In addition to your regular pay, your employer may offer employee incentive compensation. This includes rewards and benefits that you may receive because of your performance and productivity.
Usually, the company will set a goal or metric that you need to meet and determine whether you have met it. Then, it will distribute the payments that are outlined in its program.
There are several types of incentive compensation. You may earn a bonus, which can be based on performance, a signing bonus when you join the company or a bonus for you to stay with the company.
Some companies will offer a share of the company’s profits or stock options. Stock options encourage employees to perform well because it helps to increase their company’s stock value. Employees may also earn commissions if they meet certain goals.
Occasionally, you may have a dispute with your employer about the incentive compensation. Disagreements can arise if there is miscommunication about how to earn the incentive. You may believe that you have met all criteria to earn the payment and your employer may disagree.
They can also happen if the employer does not correctly calculate how much you have earned or says that you are not vested, which means that you fully own and control the money, until a later time.
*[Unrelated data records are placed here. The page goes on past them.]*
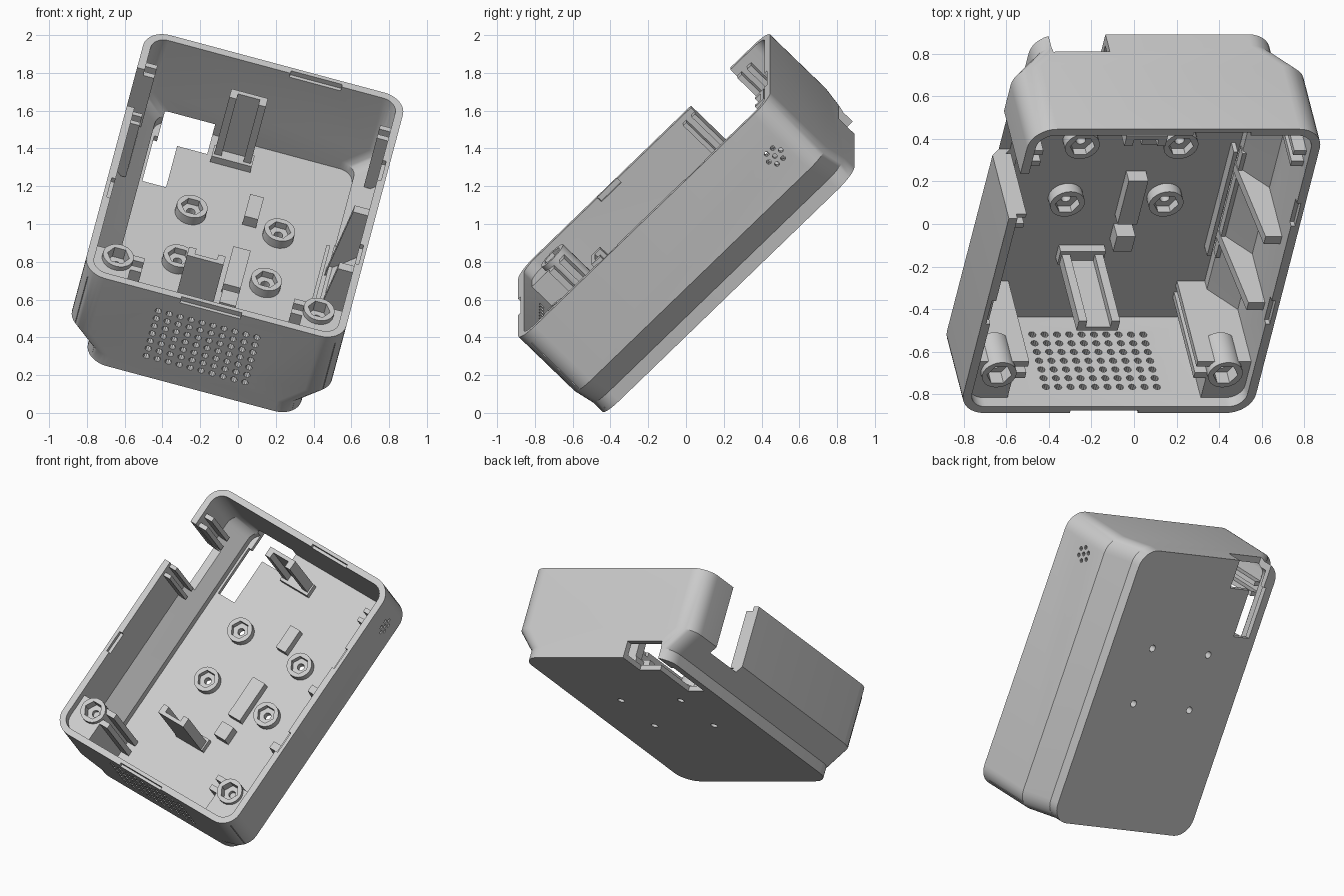
import bpy, bmesh, math
from mathutils import Matrix, Vector

if "Cube" in bpy.data.objects:
    bpy.data.objects.remove(bpy.data.objects["Cube"], do_unlink=True)

grey = bpy.data.materials.new("light_grey_plastic")
grey.use_nodes = True
COLOUR = (0.6, 0.6, 0.6, 1)
grey.diffuse_color = COLOUR
grey.node_tree.nodes["Principled BSDF"].inputs["Base Color"].default_value = COLOUR

# The case is built flat (x width, y length, z depth) and then tilted
TILT = Matrix.Rotation(math.radians(15), 4, 'Y') @ Matrix.Rotation(math.radians(45), 4, 'X')
PLACE = TILT @ Matrix.Translation((-0.277, 0.672, 0.355))
HALF_LEN, HEIGHT, WALL = 0.943, 0.63, 0.042


def finish(name, bm):
    bmesh.ops.recalc_face_normals(bm, faces=bm.faces)
    mesh = bpy.data.meshes.new(name)
    bm.to_mesh(mesh)
    bm.free()
    mesh.materials.append(grey)
    ob = bpy.data.objects.new(name, mesh)
    bpy.context.collection.objects.link(ob)
    ob.matrix_world = PLACE
    return ob


def loft(bm, rings, closed=False):
    loops = [[bm.verts.new(p) for p in ring] for ring in rings]
    pairs = list(zip(loops, loops[1:]))
    if closed:
        pairs.append((loops[-1], loops[0]))
    else:
        bm.faces.new(loops[0])
        bm.faces.new(loops[-1])
    for lo, hi in pairs:
        for i in range(len(lo)):
            j = (i + 1) % len(lo)
            bm.faces.new((lo[i], lo[j], hi[j], hi[i]))


def add_box(bm, x0, x1, y0, y1, z0, z1):
    base = [(x0, y0), (x1, y0), (x1, y1), (x0, y1)]
    loft(bm, [[(x, y, z) for x, y in base] for z in (z0, z1)])


def boxes(name, specs):
    bm = bmesh.new()
    for s in specs:
        add_box(bm, *s)
    return finish(name, bm)


def add_rod(bm, centre, axis, radius, length, sides=12):
    rot = Vector((0, 0, 1)).rotation_difference(Vector(axis)).to_matrix().to_4x4()
    bmesh.ops.create_cone(bm, cap_ends=True, segments=sides, radius1=radius, radius2=radius,
                          depth=length, matrix=Matrix.Translation(centre) @ rot)


def side_prism(bm, profile, y0, y1):
    loft(bm, [[(x, y, z) for x, z in profile] for y in (y0, y1)])


def cut(ob, cutter):
    cutter.hide_render = True
    mod = ob.modifiers.new("cut", 'BOOLEAN')
    mod.operation, mod.solver, mod.object = 'DIFFERENCE', 'EXACT', cutter
    bpy.context.view_layer.objects.active = ob
    bpy.ops.object.modifier_apply(modifier=mod.name)
    bpy.data.objects.remove(cutter, do_unlink=True)


def rounded(hx, hy, r, z, steps=8):
    pts = []
    for k, (sx, sy) in enumerate([(1, 1), (-1, 1), (-1, -1), (1, -1)]):
        for i in range(steps + 1):
            t = math.pi / 2 * (k + i / steps)
            pts.append((sx * (hx - r) + r * math.cos(t), sy * (hy - r) + r * math.sin(t), z))
    return pts


# Tray shell: straight ends, long sides stepped in towards the base
R = 0.125
outer = [(0.585, 0), (0.585, 0.075), (0.712, 0.21), (0.712, HEIGHT)]
inner = [(0.67, HEIGHT), (0.67, 0.225), (0.545, 0.09), (0.545, 0.035)]
bm = bmesh.new()
loft(bm, [rounded(x, HALF_LEN, R, z) for x, z in outer]
     + [rounded(x, HALF_LEN - WALL, R - WALL, z) for x, z in inner])
shell = finish("case_shell", bm)

# Side gap, corner cable notch and floor slot
cut(shell, boxes("gap_cutter", [(-0.8, -0.56, 0.35, 0.645, 0.17, 0.8)]))
cut(shell, boxes("notch_cutter", [(-0.51, -0.235, 0.75, 1.1, -0.1, 0.115)]))
cut(shell, boxes("slot_cutter", [(-0.53, -0.4, 0.43, 0.78, -0.1, 0.112)]))
# Shallow lid catches around the rim
cut(shell, boxes("catch_cutter", [
    (-0.17, 0.16, -1, -0.925, 0.6, 0.7), (0.08, 0.36, 0.88, 0.92, 0.6, 0.7),
    (0.65, 0.69, 0.3, 0.45, 0.6, 0.7), (0.65, 0.69, -0.35, -0.2, 0.6, 0.7),
    (-0.69, -0.65, -0.35, -0.2, 0.6, 0.7)]))

# Speaker grille, side vent and floor screw holes
STANDOFFS = [(x, y) for x in (-0.24, 0.24) for y in (-0.095, 0.288)]
bm = bmesh.new()
for i in range(10):
    for j in range(7):
        add_rod(bm, (-0.27 + 0.06 * i, -HALF_LEN, 0.15 + 0.058 * j), (0, 1, 0), 0.018, 0.2, 10)
for k in range(7):
    t = math.pi / 3 * k
    d = 0.045 if k < 6 else 0
    add_rod(bm, (0.7, 0.738 + d * math.cos(t), 0.39 + d * math.sin(t)), (1, 0, 0), 0.013, 0.2, 10)
for x, y in STANDOFFS:
    add_rod(bm, (x, y, 0), (0, 0, 1), 0.023, 0.3, 24)
cut(shell, finish("hole_cutter", bm))


def nut_post(name, x, y, z0, z1, seat):
    """Round post with a hexagonal nut pocket and a screw hole."""
    def ring(r, z, hexagon=False):
        pts = []
        for i in range(24):
            t = math.tau * i / 24
            k = math.cos(math.pi / 6) / math.cos(t % (math.pi / 3) - math.pi / 6) if hexagon else 1
            pts.append((x + r * k * math.cos(t), y + r * k * math.sin(t), z))
        return pts
    bm = bmesh.new()
    loft(bm, [ring(0.083, z0), ring(0.083, z1), ring(0.06, z1, True), ring(0.06, seat, True),
              ring(0.023, seat), ring(0.023, z0)], closed=True)
    return finish(name, bm)


for n, (x, y) in enumerate(STANDOFFS):
    nut_post(f"floor_standoff_{n + 1}", x, y, 0.033, 0.09, 0.05)

# Corner blocks with a board groove and a nut post
for side, s in (("left", 1), ("right", -1)):
    bm = bmesh.new()
    profile = [(0.47, 0.02), (0.55, 0.02), (0.55, 0.09), (0.68, 0.22), (0.68, 0.57), (0.47, 0.57)]
    side_prism(bm, [(s * x, z) for x, z in profile], -0.905, -0.66)
    block = finish(f"{side}_corner_block", bm)
    bm = bmesh.new()
    add_rod(bm, (s * 0.55, -0.72, 0.6), (0, 0, 1), 0.07, 0.2, 24)
    cut(block, finish("pocket_cutter", bm))
    xs = sorted((s * 0.41, s * 0.475))
    boxes(f"{side}_corner_groove", [(*xs, y, y + 0.035, 0.03, 0.57) for y in (-0.695, -0.77)])
    nut_post(f"{side}_corner_post", s * 0.55, -0.72, 0.4, 0.6, 0.53)
    # Guide ribs on the side wall next to the far end
    xs = sorted((s * 0.61, s * 0.69))
    boxes(f"{side}_end_guide", [(*xs, 0.65, 0.68, 0.2, 0.58), (*xs, 0.72, 0.75, 0.2, 0.58)])

boxes("gap_guide", [(-0.69, -0.62, 0.325, 0.35, 0.2, 0.6), (-0.69, -0.62, 0.26, 0.285, 0.2, 0.6)])

# Facing pair of board holders: back plate, two ribs and a foot
for name, y, d in (("near_board_holder", -0.49, 1), ("far_board_holder", 0.77, -1)):
    def span(p, q):
        return sorted((y + d * p, y + d * q))
    boxes(name, [(-0.2, 0, *span(-0.015, 0.01), 0.03, 0.52),
                 (-0.2, -0.16, *span(0, 0.05), 0.03, 0.52),
                 (-0.04, 0, *span(0, 0.05), 0.03, 0.52),
                 (-0.21, 0.01, *span(-0.015, 0.07), 0.03, 0.08)])

# Support pads on the floor
boxes("floor_pads", [(0.04, 0.115, 0.31, 0.48, 0.03, 0.1),
                     (0.025, 0.12, -0.22, 0.07, 0.03, 0.1),
                     (0.03, 0.12, -0.38, -0.28, 0.03, 0.12)])

# Upright ribs and low rail on one long wall
bm = bmesh.new()
for y in (-0.34, 0.1):
    side_prism(bm, [(0.53, 0.03), (0.68, 0.22), (0.68, 0.55), (0.59, 0.55)], y, y + 0.05)
finish("wall_ribs", bm)
boxes("floor_rail", [(0.5, 0.52, -0.43, 0.26, 0.03, 0.1), (0.54, 0.56, -0.43, 0.26, 0.06, 0.11)])

# Smooth the rounded corners and keep hard edges
bpy.ops.object.select_all(action='DESELECT')
for ob in bpy.context.collection.objects:
    if ob.type == 'MESH' and ob.data.materials and ob.data.materials[0] == grey:
        ob.select_set(True)
        bpy.context.view_layer.objects.active = ob
bpy.ops.object.shade_smooth_by_angle(angle=math.radians(30))
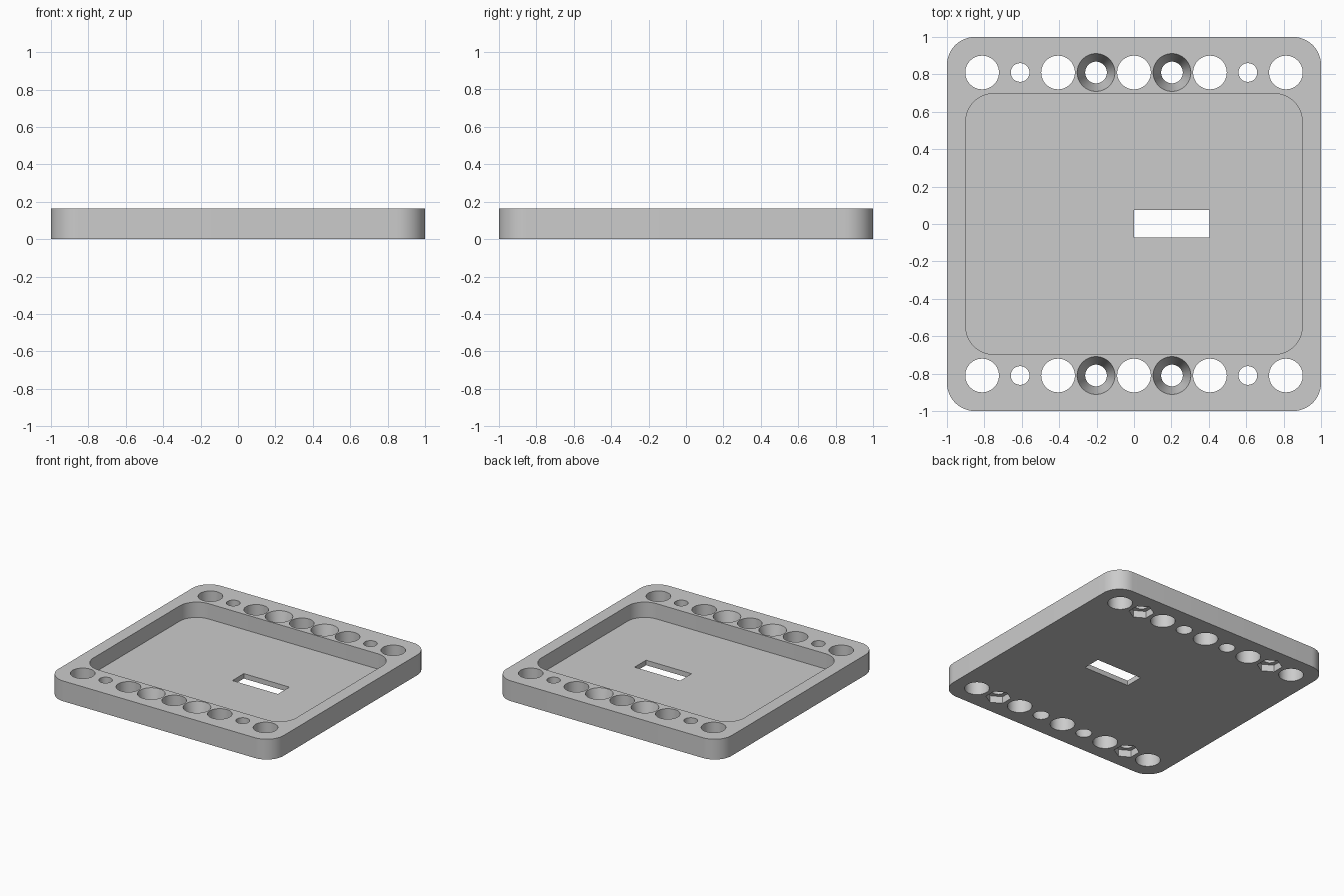
import bpy
import bmesh
from math import radians, sin, cos, pi

if "Cube" in bpy.data.objects:
    bpy.data.objects.remove(bpy.data.objects["Cube"], do_unlink=True)

HEIGHT = 0.163
FLOOR = 0.04
ROW_Y = 0.81
PITCH = 0.203
OVER = 0.05

grey = bpy.data.materials.new("light grey")
grey.use_nodes = True
grey.diffuse_color = (0.6, 0.6, 0.6, 1)
grey.node_tree.nodes["Principled BSDF"].inputs["Base Color"].default_value = (0.6, 0.6, 0.6, 1)


def circle(x, y, r, sides, turn=0.0):
    return [(x + r * cos(turn + 2 * pi * i / sides),
             y + r * sin(turn + 2 * pi * i / sides)) for i in range(sides)]


def rounded_rect(hx, hy, r, steps=12):
    pts = []
    for k, (sx, sy) in enumerate([(1, 1), (-1, 1), (-1, -1), (1, -1)]):
        for i in range(steps + 1):
            a = (k + i / steps) * pi / 2
            pts.append((sx * (hx - r) + r * cos(a), sy * (hy - r) + r * sin(a)))
    return pts


def loft(bm, low, z0, high, z1):
    """Closed solid between two outlines with matching point counts."""
    a = [bm.verts.new((x, y, z0)) for x, y in low]
    b = [bm.verts.new((x, y, z1)) for x, y in high]
    bm.faces.new(a[::-1])
    bm.faces.new(b)
    for i in range(len(a)):
        j = (i + 1) % len(a)
        bm.faces.new((a[i], a[j], b[j], b[i]))


def make_object(name, bm):
    mesh = bpy.data.meshes.new(name)
    bm.to_mesh(mesh)
    bm.free()
    mesh.materials.append(grey)
    obj = bpy.data.objects.new(name, mesh)
    bpy.context.scene.collection.objects.link(obj)
    return obj


def cut(target, name, bm):
    """Subtract the solids in bm from the target."""
    cutter = make_object(name, bm)
    cutter.hide_render = True
    mod = target.modifiers.new(name, "BOOLEAN")
    mod.operation = "DIFFERENCE"
    mod.solver = "EXACT"
    mod.object = cutter
    bpy.context.view_layer.objects.active = target
    bpy.ops.object.modifier_apply(modifier=name)
    bpy.data.objects.remove(cutter, do_unlink=True)


# Plate with rounded corners
bm = bmesh.new()
outline = rounded_rect(1, 1, 0.15)
loft(bm, outline, 0, outline, HEIGHT)
plate = make_object("base_plate", bm)

# Shallow tray recess
bm = bmesh.new()
outline = rounded_rect(0.9, 0.697, 0.15)
loft(bm, outline, FLOOR, outline, HEIGHT + OVER)
cut(plate, "tray_recess", bm)

# Cable slot through the floor, right of the centre
bm = bmesh.new()
slot = [(0, -0.072), (0.405, -0.072), (0.405, 0.074), (0, 0.074)]
loft(bm, slot, -OVER, slot, HEIGHT)
cut(plate, "cable_slot", bm)

# Two rows of holes: large, small and tapered
bm = bmesh.new()
for y in (-ROW_Y, ROW_Y):
    for n in range(-4, 5):
        x = n * PITCH
        if abs(n) == 1:
            slope = (0.101 - 0.058) / HEIGHT * OVER
            loft(bm, circle(x, y, 0.058 - slope, 48), -OVER,
                 circle(x, y, 0.101 + slope, 48), HEIGHT + OVER)
        else:
            ring = circle(x, y, 0.05 if abs(n) == 3 else 0.09, 48)
            loft(bm, ring, -OVER, ring, HEIGHT + OVER)
cut(plate, "hole_rows", bm)

# Hexagonal nut pockets under the small holes
bm = bmesh.new()
for y in (-ROW_Y, ROW_Y):
    for x in (-3 * PITCH, 3 * PITCH):
        hexagon = circle(x, y, 0.092, 6, pi / 2)
        loft(bm, hexagon, -OVER, hexagon, 0.055)
cut(plate, "nut_pockets", bm)

# Smooth round walls, crisp rims
bpy.ops.object.select_all(action="DESELECT")
plate.select_set(True)
bpy.context.view_layer.objects.active = plate
bpy.ops.object.shade_smooth_by_angle(angle=radians(30))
It’s important for your employer to use a fair and transparent process for incentive compensation, as well as give you regular updates on your progress toward earning it. If it does not, you may have a claim for compensation.